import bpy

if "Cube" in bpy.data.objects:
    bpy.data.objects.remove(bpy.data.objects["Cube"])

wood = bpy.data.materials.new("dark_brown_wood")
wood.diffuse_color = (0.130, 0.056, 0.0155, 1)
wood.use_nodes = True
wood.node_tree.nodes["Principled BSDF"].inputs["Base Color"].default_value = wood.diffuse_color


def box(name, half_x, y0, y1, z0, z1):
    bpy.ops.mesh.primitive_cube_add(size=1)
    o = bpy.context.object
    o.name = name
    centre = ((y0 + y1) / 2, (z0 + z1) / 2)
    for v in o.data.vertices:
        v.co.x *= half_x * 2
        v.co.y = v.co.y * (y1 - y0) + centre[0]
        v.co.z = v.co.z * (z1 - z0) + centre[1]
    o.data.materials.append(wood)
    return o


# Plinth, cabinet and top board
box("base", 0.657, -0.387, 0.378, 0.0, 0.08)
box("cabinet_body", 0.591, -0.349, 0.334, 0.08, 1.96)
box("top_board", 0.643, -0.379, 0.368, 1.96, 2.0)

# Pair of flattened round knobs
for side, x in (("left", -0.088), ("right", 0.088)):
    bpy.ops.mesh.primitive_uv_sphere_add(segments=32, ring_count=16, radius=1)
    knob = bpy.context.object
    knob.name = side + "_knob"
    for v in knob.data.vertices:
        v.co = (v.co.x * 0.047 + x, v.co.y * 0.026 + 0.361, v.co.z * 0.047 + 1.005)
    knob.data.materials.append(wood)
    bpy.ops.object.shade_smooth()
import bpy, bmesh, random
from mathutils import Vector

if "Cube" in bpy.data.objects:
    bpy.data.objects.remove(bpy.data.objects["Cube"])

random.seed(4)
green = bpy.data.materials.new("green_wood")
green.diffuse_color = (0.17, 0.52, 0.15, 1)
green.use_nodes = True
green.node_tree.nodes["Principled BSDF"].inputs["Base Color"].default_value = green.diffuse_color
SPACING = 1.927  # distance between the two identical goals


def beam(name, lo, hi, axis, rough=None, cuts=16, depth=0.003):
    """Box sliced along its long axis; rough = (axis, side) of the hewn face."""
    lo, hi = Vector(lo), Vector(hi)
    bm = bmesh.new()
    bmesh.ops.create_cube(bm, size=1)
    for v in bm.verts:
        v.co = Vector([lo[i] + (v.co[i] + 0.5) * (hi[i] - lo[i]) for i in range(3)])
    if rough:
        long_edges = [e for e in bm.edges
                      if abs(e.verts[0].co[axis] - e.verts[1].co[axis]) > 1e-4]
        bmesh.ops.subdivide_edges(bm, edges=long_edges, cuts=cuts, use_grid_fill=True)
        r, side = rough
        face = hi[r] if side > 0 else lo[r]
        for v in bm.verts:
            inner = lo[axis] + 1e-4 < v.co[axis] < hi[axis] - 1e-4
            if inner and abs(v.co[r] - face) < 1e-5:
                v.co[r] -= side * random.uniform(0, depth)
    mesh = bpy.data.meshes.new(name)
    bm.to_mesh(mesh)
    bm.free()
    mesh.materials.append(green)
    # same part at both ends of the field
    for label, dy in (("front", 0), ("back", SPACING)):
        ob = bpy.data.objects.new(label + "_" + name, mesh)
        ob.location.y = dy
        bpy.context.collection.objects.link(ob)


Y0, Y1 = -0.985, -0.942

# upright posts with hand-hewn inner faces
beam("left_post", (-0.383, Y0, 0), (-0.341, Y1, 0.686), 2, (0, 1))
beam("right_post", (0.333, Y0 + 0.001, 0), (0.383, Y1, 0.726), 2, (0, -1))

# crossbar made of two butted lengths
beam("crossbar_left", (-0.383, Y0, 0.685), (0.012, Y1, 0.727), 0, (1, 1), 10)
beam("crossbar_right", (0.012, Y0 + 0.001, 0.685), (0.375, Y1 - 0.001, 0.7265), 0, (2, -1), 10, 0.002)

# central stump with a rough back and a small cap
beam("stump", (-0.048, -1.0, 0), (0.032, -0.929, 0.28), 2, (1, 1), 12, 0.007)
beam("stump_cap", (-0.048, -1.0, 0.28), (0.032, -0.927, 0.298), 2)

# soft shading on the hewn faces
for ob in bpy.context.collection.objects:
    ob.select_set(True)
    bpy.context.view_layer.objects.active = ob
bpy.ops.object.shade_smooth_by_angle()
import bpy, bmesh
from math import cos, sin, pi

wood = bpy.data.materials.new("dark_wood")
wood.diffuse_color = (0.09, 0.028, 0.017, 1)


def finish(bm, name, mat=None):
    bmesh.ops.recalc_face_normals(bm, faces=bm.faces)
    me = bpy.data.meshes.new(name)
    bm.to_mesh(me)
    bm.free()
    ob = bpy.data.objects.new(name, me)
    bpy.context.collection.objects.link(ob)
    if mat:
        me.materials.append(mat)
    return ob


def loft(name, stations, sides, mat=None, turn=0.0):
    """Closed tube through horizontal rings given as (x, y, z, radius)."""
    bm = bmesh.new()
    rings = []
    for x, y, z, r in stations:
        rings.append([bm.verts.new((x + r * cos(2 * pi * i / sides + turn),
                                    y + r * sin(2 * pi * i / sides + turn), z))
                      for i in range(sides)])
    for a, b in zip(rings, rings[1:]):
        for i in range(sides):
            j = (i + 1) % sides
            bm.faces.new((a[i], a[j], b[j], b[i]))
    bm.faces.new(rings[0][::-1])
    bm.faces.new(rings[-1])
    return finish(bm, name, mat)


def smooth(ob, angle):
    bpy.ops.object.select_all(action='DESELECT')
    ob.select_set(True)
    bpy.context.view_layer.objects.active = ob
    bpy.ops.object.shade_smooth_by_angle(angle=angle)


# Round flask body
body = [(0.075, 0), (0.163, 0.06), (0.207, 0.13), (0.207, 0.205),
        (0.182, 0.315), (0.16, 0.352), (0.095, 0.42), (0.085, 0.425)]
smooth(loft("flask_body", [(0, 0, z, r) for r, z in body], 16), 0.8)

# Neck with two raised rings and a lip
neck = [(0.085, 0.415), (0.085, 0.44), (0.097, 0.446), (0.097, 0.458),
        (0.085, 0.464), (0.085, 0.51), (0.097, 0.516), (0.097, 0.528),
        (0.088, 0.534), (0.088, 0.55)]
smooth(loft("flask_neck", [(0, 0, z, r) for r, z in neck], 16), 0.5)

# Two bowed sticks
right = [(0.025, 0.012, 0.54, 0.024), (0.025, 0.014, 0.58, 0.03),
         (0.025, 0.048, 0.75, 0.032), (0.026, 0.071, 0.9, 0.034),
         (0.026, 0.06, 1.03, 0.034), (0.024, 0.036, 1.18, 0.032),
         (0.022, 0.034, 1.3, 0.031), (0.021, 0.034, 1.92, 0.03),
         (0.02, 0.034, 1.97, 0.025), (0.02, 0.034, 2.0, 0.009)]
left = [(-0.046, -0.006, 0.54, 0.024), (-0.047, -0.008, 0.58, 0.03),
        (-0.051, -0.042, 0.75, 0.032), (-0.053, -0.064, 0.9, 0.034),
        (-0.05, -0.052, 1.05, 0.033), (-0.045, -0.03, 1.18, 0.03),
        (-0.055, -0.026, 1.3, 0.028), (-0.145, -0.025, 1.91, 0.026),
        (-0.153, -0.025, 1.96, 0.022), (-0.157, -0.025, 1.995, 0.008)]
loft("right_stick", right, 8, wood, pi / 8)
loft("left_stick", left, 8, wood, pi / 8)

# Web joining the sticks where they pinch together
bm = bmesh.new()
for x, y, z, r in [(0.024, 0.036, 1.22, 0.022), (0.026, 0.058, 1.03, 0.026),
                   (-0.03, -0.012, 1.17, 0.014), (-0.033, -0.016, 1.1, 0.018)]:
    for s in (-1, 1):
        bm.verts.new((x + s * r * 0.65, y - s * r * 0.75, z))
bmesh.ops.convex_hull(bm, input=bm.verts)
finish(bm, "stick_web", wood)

++++

Exactly reproduce all of the entries.

import bpy

if "Cube" in bpy.data.objects:
    bpy.data.objects.remove(bpy.data.objects["Cube"])

wood = bpy.data.materials.new("dark_brown_wood")
wood.diffuse_color = (0.130, 0.056, 0.0155, 1)
wood.use_nodes = True
wood.node_tree.nodes["Principled BSDF"].inputs["Base Color"].default_value = wood.diffuse_color


def box(name, half_x, y0, y1, z0, z1):
    bpy.ops.mesh.primitive_cube_add(size=1)
    o = bpy.context.object
    o.name = name
    centre = ((y0 + y1) / 2, (z0 + z1) / 2)
    for v in o.data.vertices:
        v.co.x *= half_x * 2
        v.co.y = v.co.y * (y1 - y0) + centre[0]
        v.co.z = v.co.z * (z1 - z0) + centre[1]
    o.data.materials.append(wood)
    return o


# Plinth, cabinet and top board
box("base", 0.657, -0.387, 0.378, 0.0, 0.08)
box("cabinet_body", 0.591, -0.349, 0.334, 0.08, 1.96)
box("top_board", 0.643, -0.379, 0.368, 1.96, 2.0)

# Pair of flattened round knobs
for side, x in (("left", -0.088), ("right", 0.088)):
    bpy.ops.mesh.primitive_uv_sphere_add(segments=32, ring_count=16, radius=1)
    knob = bpy.context.object
    knob.name = side + "_knob"
    for v in knob.data.vertices:
        v.co = (v.co.x * 0.047 + x, v.co.y * 0.026 + 0.361, v.co.z * 0.047 + 1.005)
    knob.data.materials.append(wood)
    bpy.ops.object.shade_smooth()
import bpy, bmesh, random
from mathutils import Vector

if "Cube" in bpy.data.objects:
    bpy.data.objects.remove(bpy.data.objects["Cube"])

random.seed(4)
green = bpy.data.materials.new("green_wood")
green.diffuse_color = (0.17, 0.52, 0.15, 1)
green.use_nodes = True
green.node_tree.nodes["Principled BSDF"].inputs["Base Color"].default_value = green.diffuse_color
SPACING = 1.927  # distance between the two identical goals


def beam(name, lo, hi, axis, rough=None, cuts=16, depth=0.003):
    """Box sliced along its long axis; rough = (axis, side) of the hewn face."""
    lo, hi = Vector(lo), Vector(hi)
    bm = bmesh.new()
    bmesh.ops.create_cube(bm, size=1)
    for v in bm.verts:
        v.co = Vector([lo[i] + (v.co[i] + 0.5) * (hi[i] - lo[i]) for i in range(3)])
    if rough:
        long_edges = [e for e in bm.edges
                      if abs(e.verts[0].co[axis] - e.verts[1].co[axis]) > 1e-4]
        bmesh.ops.subdivide_edges(bm, edges=long_edges, cuts=cuts, use_grid_fill=True)
        r, side = rough
        face = hi[r] if side > 0 else lo[r]
        for v in bm.verts:
            inner = lo[axis] + 1e-4 < v.co[axis] < hi[axis] - 1e-4
            if inner and abs(v.co[r] - face) < 1e-5:
                v.co[r] -= side * random.uniform(0, depth)
    mesh = bpy.data.meshes.new(name)
    bm.to_mesh(mesh)
    bm.free()
    mesh.materials.append(green)
    # same part at both ends of the field
    for label, dy in (("front", 0), ("back", SPACING)):
        ob = bpy.data.objects.new(label + "_" + name, mesh)
        ob.location.y = dy
        bpy.context.collection.objects.link(ob)


Y0, Y1 = -0.985, -0.942

# upright posts with hand-hewn inner faces
beam("left_post", (-0.383, Y0, 0), (-0.341, Y1, 0.686), 2, (0, 1))
beam("right_post", (0.333, Y0 + 0.001, 0), (0.383, Y1, 0.726), 2, (0, -1))

# crossbar made of two butted lengths
beam("crossbar_left", (-0.383, Y0, 0.685), (0.012, Y1, 0.727), 0, (1, 1), 10)
beam("crossbar_right", (0.012, Y0 + 0.001, 0.685), (0.375, Y1 - 0.001, 0.7265), 0, (2, -1), 10, 0.002)

# central stump with a rough back and a small cap
beam("stump", (-0.048, -1.0, 0), (0.032, -0.929, 0.28), 2, (1, 1), 12, 0.007)
beam("stump_cap", (-0.048, -1.0, 0.28), (0.032, -0.927, 0.298), 2)

# soft shading on the hewn faces
for ob in bpy.context.collection.objects:
    ob.select_set(True)
    bpy.context.view_layer.objects.active = ob
bpy.ops.object.shade_smooth_by_angle()
import bpy, bmesh
from math import cos, sin, pi

wood = bpy.data.materials.new("dark_wood")
wood.diffuse_color = (0.09, 0.028, 0.017, 1)


def finish(bm, name, mat=None):
    bmesh.ops.recalc_face_normals(bm, faces=bm.faces)
    me = bpy.data.meshes.new(name)
    bm.to_mesh(me)
    bm.free()
    ob = bpy.data.objects.new(name, me)
    bpy.context.collection.objects.link(ob)
    if mat:
        me.materials.append(mat)
    return ob


def loft(name, stations, sides, mat=None, turn=0.0):
    """Closed tube through horizontal rings given as (x, y, z, radius)."""
    bm = bmesh.new()
    rings = []
    for x, y, z, r in stations:
        rings.append([bm.verts.new((x + r * cos(2 * pi * i / sides + turn),
                                    y + r * sin(2 * pi * i / sides + turn), z))
                      for i in range(sides)])
    for a, b in zip(rings, rings[1:]):
        for i in range(sides):
            j = (i + 1) % sides
            bm.faces.new((a[i], a[j], b[j], b[i]))
    bm.faces.new(rings[0][::-1])
    bm.faces.new(rings[-1])
    return finish(bm, name, mat)


def smooth(ob, angle):
    bpy.ops.object.select_all(action='DESELECT')
    ob.select_set(True)
    bpy.context.view_layer.objects.active = ob
    bpy.ops.object.shade_smooth_by_angle(angle=angle)


# Round flask body
body = [(0.075, 0), (0.163, 0.06), (0.207, 0.13), (0.207, 0.205),
        (0.182, 0.315), (0.16, 0.352), (0.095, 0.42), (0.085, 0.425)]
smooth(loft("flask_body", [(0, 0, z, r) for r, z in body], 16), 0.8)

# Neck with two raised rings and a lip
neck = [(0.085, 0.415), (0.085, 0.44), (0.097, 0.446), (0.097, 0.458),
        (0.085, 0.464), (0.085, 0.51), (0.097, 0.516), (0.097, 0.528),
        (0.088, 0.534), (0.088, 0.55)]
smooth(loft("flask_neck", [(0, 0, z, r) for r, z in neck], 16), 0.5)

# Two bowed sticks
right = [(0.025, 0.012, 0.54, 0.024), (0.025, 0.014, 0.58, 0.03),
         (0.025, 0.048, 0.75, 0.032), (0.026, 0.071, 0.9, 0.034),
         (0.026, 0.06, 1.03, 0.034), (0.024, 0.036, 1.18, 0.032),
         (0.022, 0.034, 1.3, 0.031), (0.021, 0.034, 1.92, 0.03),
         (0.02, 0.034, 1.97, 0.025), (0.02, 0.034, 2.0, 0.009)]
left = [(-0.046, -0.006, 0.54, 0.024), (-0.047, -0.008, 0.58, 0.03),
        (-0.051, -0.042, 0.75, 0.032), (-0.053, -0.064, 0.9, 0.034),
        (-0.05, -0.052, 1.05, 0.033), (-0.045, -0.03, 1.18, 0.03),
        (-0.055, -0.026, 1.3, 0.028), (-0.145, -0.025, 1.91, 0.026),
        (-0.153, -0.025, 1.96, 0.022), (-0.157, -0.025, 1.995, 0.008)]
loft("right_stick", right, 8, wood, pi / 8)
loft("left_stick", left, 8, wood, pi / 8)

# Web joining the sticks where they pinch together
bm = bmesh.new()
for x, y, z, r in [(0.024, 0.036, 1.22, 0.022), (0.026, 0.058, 1.03, 0.026),
                   (-0.03, -0.012, 1.17, 0.014), (-0.033, -0.016, 1.1, 0.018)]:
    for s in (-1, 1):
        bm.verts.new((x + s * r * 0.65, y - s * r * 0.75, z))
bmesh.ops.convex_hull(bm, input=bm.verts)
finish(bm, "stick_web", wood)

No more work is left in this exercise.